I was looking at your webpage and found it very interesting. The only thing I am unsure and curious about is why this order was founded and its process of foundation.  I have been looking into it but could not find any clear information. Have a very nice day.


Thank you for contacting us at Trappist.org, and for your question about the founding of our Order and how it came about.
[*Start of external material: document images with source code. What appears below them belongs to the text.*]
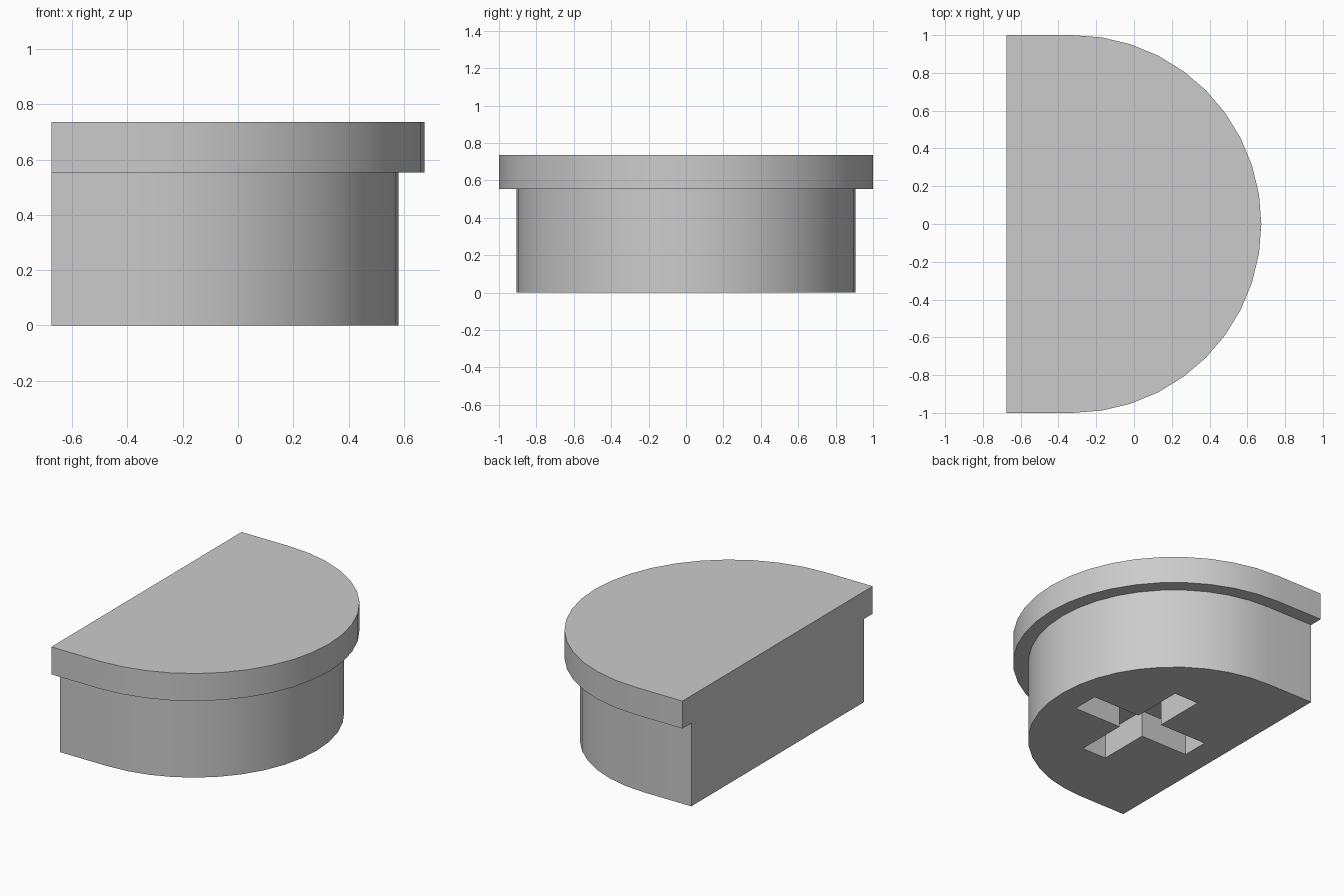
import bpy, bmesh
from math import sin, cos, pi, radians

cube = bpy.data.objects.get("Cube")
if cube:
    bpy.data.objects.remove(cube)

FLAT_X, ARC_X = -0.674, -0.326      # flat side, centre of the round side
COLLAR_R, BODY_R = 1.0, 0.907
SHOULDER_Z, TOP_Z = 0.553, 0.736
SEGMENTS = 20

grey = bpy.data.materials.new("plain_grey")
grey.use_nodes = True
colour = (0.6, 0.6, 0.6, 1)
grey.diffuse_color = colour
grey.node_tree.nodes["Principled BSDF"].inputs["Base Color"].default_value = colour


def make_object(name, bm):
    bmesh.ops.recalc_face_normals(bm, faces=bm.faces)
    mesh = bpy.data.meshes.new(name)
    bm.to_mesh(mesh)
    bm.free()
    mesh.materials.append(grey)
    obj = bpy.data.objects.new(name, mesh)
    bpy.context.collection.objects.link(obj)
    return obj


def d_outline(bm, radius, z):
    """D-shaped ring of vertices, open along the flat side."""
    points = [(FLAT_X, -radius)]
    for i in range(SEGMENTS + 1):
        a = -pi / 2 + pi * i / SEGMENTS
        points.append((ARC_X + radius * cos(a), radius * sin(a)))
    points.append((FLAT_X, radius))
    return [bm.verts.new((x, y, z)) for x, y in points]


# Plug: D-shaped body with a wider collar, flush on the flat side
bm = bmesh.new()
rings = [d_outline(bm, r, z) for r, z in (
    (BODY_R, 0), (BODY_R, SHOULDER_Z), (COLLAR_R, SHOULDER_Z), (COLLAR_R, TOP_Z))]
for low, high in zip(rings, rings[1:]):
    for i in range(len(low) - 1):
        bm.faces.new((low[i], low[i + 1], high[i + 1], high[i]))
bm.faces.new(rings[0])
bm.faces.new(rings[-1])
bm.faces.new([r[0] for r in rings] + [r[-1] for r in reversed(rings)])
plug = make_object("plug", bm)

# Cross-shaped socket cut into the underside
SOCKET_X, ARM, HALF, DEPTH = -0.05, 0.445, 0.091, 0.18
bm = bmesh.new()
cross = []
for k in range(4):
    c, s = round(cos(k * pi / 2)), round(sin(k * pi / 2))
    for x, y in ((ARM, -HALF), (ARM, HALF), (HALF, HALF)):
        cross.append(bm.verts.new((SOCKET_X + c * x - s * y, s * x + c * y, -DEPTH)))
base = bm.faces.new(cross)
top = bmesh.ops.extrude_face_region(bm, geom=[base])["geom"]
bmesh.ops.translate(bm, vec=(0, 0, 2 * DEPTH),
                    verts=[v for v in top if isinstance(v, bmesh.types.BMVert)])
cutter = make_object("socket_cutter", bm)
cutter.hide_render = True

bpy.ops.object.select_all(action="DESELECT")
plug.select_set(True)
bpy.context.view_layer.objects.active = plug
cut = plug.modifiers.new("socket", "BOOLEAN")
cut.operation = "DIFFERENCE"
cut.solver = "EXACT"
cut.object = cutter
bpy.ops.object.modifier_apply(modifier=cut.name)
bpy.data.objects.remove(cutter)
bpy.ops.object.shade_smooth_by_angle(angle=radians(30))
The Abbey of Citeaux (Cistercium in Latin), mother house of the Cistercian Order, was founded in March, 1098 by a group of 21 monks from the Benedictine Abbey of Molesme who left that community seeking a stricter observance of the Rule of St. Benedict, led by their abbot, Robert of Molesme. With the permission of Bishop Hugh of Lyon they settled their New Monastery in a deserted wilderness area of Burgundy, France. Actually, the next year the monks of Molesme begged the Pope to order Robert to return to them, which in obedience he did with about two thirds of the monks of Citeaux. Maybe it was harder than they thought it would be. The small group that remained stuck it out in a very austere way of life, and despite their zeal it seemed that the future of the project was not promising as men were not rushing to join them. However God was with them, and in 1112 a very fervent and eloquent young man named Bernard entered the monastery, with about 30 of his friends whom he had inspired to renounce life in the world for the cloister, who would be known as the famous St. Bernard of Clairvaux. The Cistercian reform caught on like wildfire and spread throughout Europe. The founders were very concerned to keep their now burgeoning movement according to their ideals of the reform, and so St. Stephen Harding, the 3rd abbot of Citeaux and a brilliant organizer put together a system of connections called the Charter of Charity, thus forming the first real religious Order in the history of the Church.